The second option is to raise wages. This doesn’t solve the problem of inflation, but it makes it easier to cope with paying higher prices for everything.

Well, the US monthly job report for September just came out, and it turns out that wages are going up. On the one hand, the report shows that unemployment numbers went down. Plus, job openings declined sharply in August. But wages also grew 5% year over year in September, meaning that Americans have a little more money to pay for things. Though we don’t have the exact numbers for September’s inflation just yet, estimates have it just slightly over that 5% mark.

This is a big deal internationally, too. Because if the US is increasing wages, it could suggest inflation is not as under control as people think. That means the Fed will likely continue to raise interest rates to help slow down inflation as much as it can. Understandably, global markets aren’t the biggest fan of this approach – but they’re really having a hard time of it on every front lately.

In other news …

💣Ukraine and Russia developments: On Saturday, there was an explosion at a bridge in Crimea, which was key to supplying Russian troops in Ukraine. Then, on Sunday, a Russian missile attack hit residential buildings in Ukraine’s Zaporizhzhia, killing at least 13 people and injuring 87 others, including 10 children.

🚅German rail sabotage: Over the weekend, parts of Germany’s rail system were shut down for hours. Cables necessary for the rail network in northern Germany were (allegedly) intentionally cut in two places, causing issues for passenger and cargo rail in that area.

💻Iran broadcaster hacked on-air:  A state-sponsored broadcaster in Iran was hacked while delivering news on Saturday night. The hacker instead showed a video of a cartoon mask with a beard and heavy brows, photos of Supreme Leader Khamenei with a target on his face and photos of Nika Shahkarami, Hadis Najafi, Mahsa Amini and Sarina Esmailzadeh (who all recently died in Iran). The phrases: “Join us and rise up" and “The blood of our youth is dripping from your grip" plus the social media info for hacker group Edaalat-e Ali (Ali’s Justice) also flashed on screen.

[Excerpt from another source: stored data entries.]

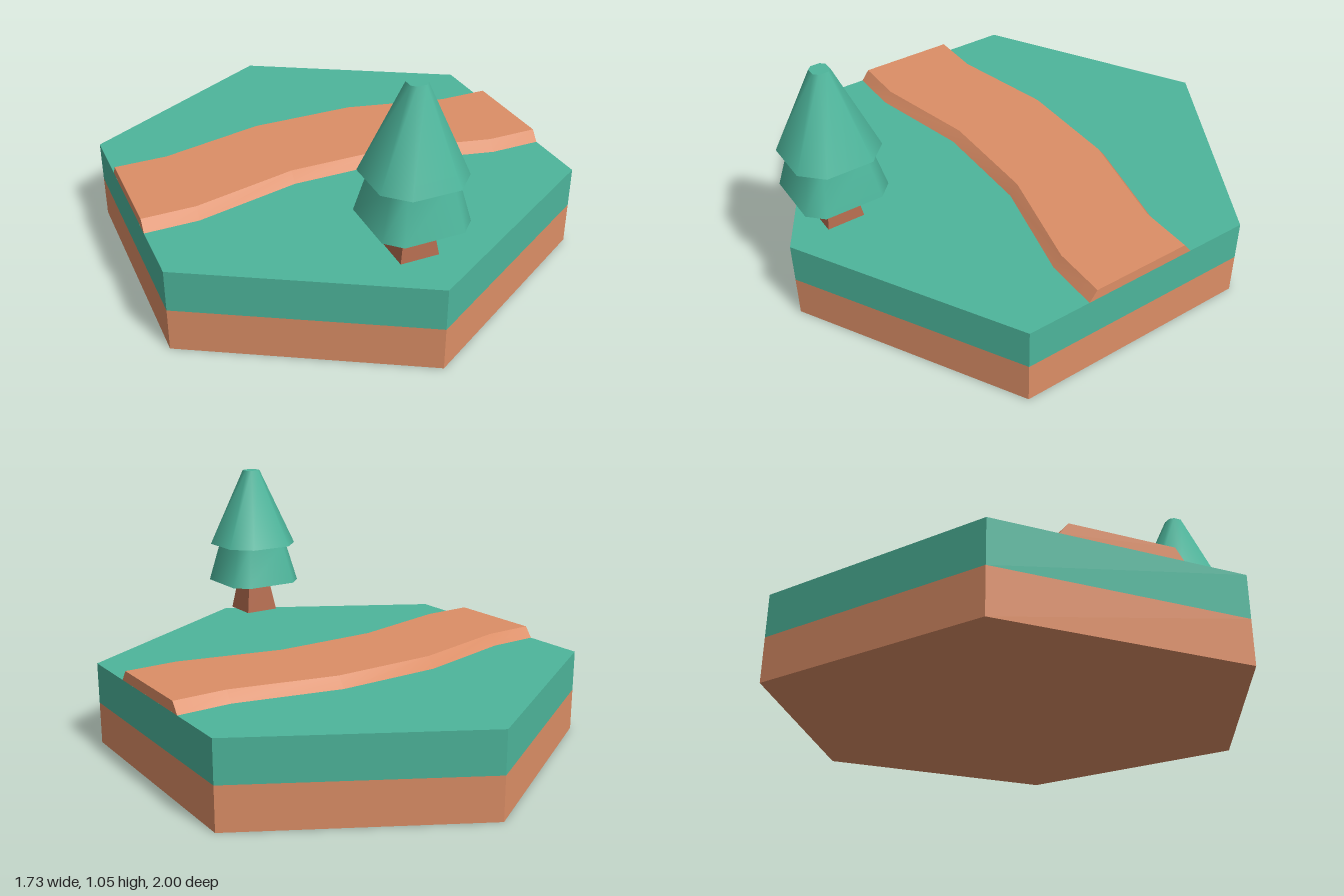
import * as THREE from 'three';
import { toCreasedNormals } from 'three/addons/utils/BufferGeometryUtils.js';

// Solid between two outlines of [x, z] points, ordered from +z towards +x.
function loft(lower, y0, upper, y1) {
  const n = lower.length;
  const positions = [];
  for (const [x, z] of lower) positions.push(x, y0, z);
  for (const [x, z] of upper) positions.push(x, y1, z);
  const index = [];
  for (let i = 0; i < n; i++) {
    const j = (i + 1) % n;
    index.push(i, j, n + j, i, n + j, n + i);
  }
  const contour = lower.map(([x, z]) => new THREE.Vector2(x, -z));
  for (const [a, b, c] of THREE.ShapeUtils.triangulateShape(contour, [])) {
    index.push(n + a, n + b, n + c, a, c, b);
  }
  const geometry = new THREE.BufferGeometry();
  geometry.setAttribute('position', new THREE.Float32BufferAttribute(positions, 3));
  geometry.setIndex(index);
  return toCreasedNormals(geometry, THREE.MathUtils.degToRad(50));
}

// Square outline with cut corners.
function cutSquare(half, cut) {
  const s = half - cut;
  return [[-s, half], [s, half], [half, s], [half, -s], [s, -half], [-s, -half], [-half, -s], [-half, s]];
}

function square(h) {
  return [[-h, h], [h, h], [h, -h], [-h, -h]];
}

// Winding path outline with a given half width.
function pathOutline(halfWidth) {
  const line = [[-0.866, 0], [-0.65, 0], [-0.22, -0.1], [0.22, -0.1], [0.65, 0], [0.866, 0]];
  const front = line.map(([x, z]) => [x, z + halfWidth]);
  const back = line.map(([x, z]) => [x, z - halfWidth]).reverse();
  return [...front, ...back];
}

export function createModel() {
  const model = new THREE.Group();
  model.name = 'hexTile';

  const material = (name, color) => {
    const m = new THREE.MeshStandardMaterial({ color });
    m.name = name;
    return m;
  };
  const dirt = material('dirt', 0xdc8e66);
  const green = material('green', 0x4db59b);
  const bark = material('bark', 0xb06a4d);

  const add = (parent, name, geometry, mat) => {
    const mesh = new THREE.Mesh(geometry, mat);
    mesh.name = name;
    parent.add(mesh);
    return mesh;
  };

  // Hexagonal ground in two layers
  const hexagon = Array.from({ length: 6 }, (_, i) => {
    const a = (i * Math.PI) / 3;
    return [Math.sin(a), Math.cos(a)];
  });
  add(model, 'dirtLayer', loft(hexagon, 0, hexagon, 0.175), dirt);
  add(model, 'grassLayer', loft(hexagon, 0.175, hexagon, 0.345), green);

  // Raised path with bevelled edges
  add(model, 'path', loft(pathOutline(0.24), 0.345, pathOutline(0.207), 0.39), dirt);

  // Tree
  const tree = new THREE.Group();
  tree.name = 'tree';
  tree.position.set(-0.036, 0, 0.778);
  model.add(tree);
  add(tree, 'trunk', loft(square(0.076), 0.39, square(0.053), 0.53), bark);
  add(tree, 'lowerFoliage', loft(cutSquare(0.172, 0.057), 0.53, cutSquare(0.128, 0.042), 0.705), green);
  add(tree, 'upperFoliage', loft(cutSquare(0.172, 0.08), 0.705, cutSquare(0.034, 0.016), 1.047), green);

  return model;
}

👩‍⚖️Hong Kong’s first security case involving minors: This weekend, five teenagers who were a part of a group supporting Hong Kong’s independence from China were sentenced to prison. The teens, some of whom were 15-18 at the time, have been found guilty of urging an “armed revolution,” causing this to become a national security case and the first of its kind dealing with minors.

The Pope clashes with Meloni:  Yesterday, Pope Francis defended migrants and referred to their exclusion as “scandalous, disgusting and sinful.” Meanwhile, upcoming Italian Prime Minister Giorgia Meloni and her right-wing party have been pretty vocal about cutting incoming immigration and building up Italy’s borders.

💬China, Elon Musk, and Taiwan re-unification: As tension continues between China and Taiwan, Elon Musk proposed a Hong Kong-like system for the region, suggesting it become a special administrative zone. China has already praised the idea, with Qin Gang, China’s ambassador to the US, thanking him.

🌎Limiting global flight emissions:  Nations all over the world have finally come up with a plan for curbing carbon (and other greenhouse gas) emissions from flights by 2050. After about a decade of hashing it out, a net-zero emission target will require some significant changes, including investments in more efficient planes and cleaner fuels.

🐢Baby turtles in San Diego Zoo:  The San Diego Zoo in California just welcomed 41 new turtle hatchlings into the world. After trying to breed a rare and endangered turtle species for over 20 years, zookeepers have finally been successful! These newcomers are Indian narrow-headed softshell turtles. Every single one of the 41 eggs found over the summer survived. D’awww.

Written and put together by Jake Shropshire, Vanessa Wolosz, Christine Dulion and Krystal Lai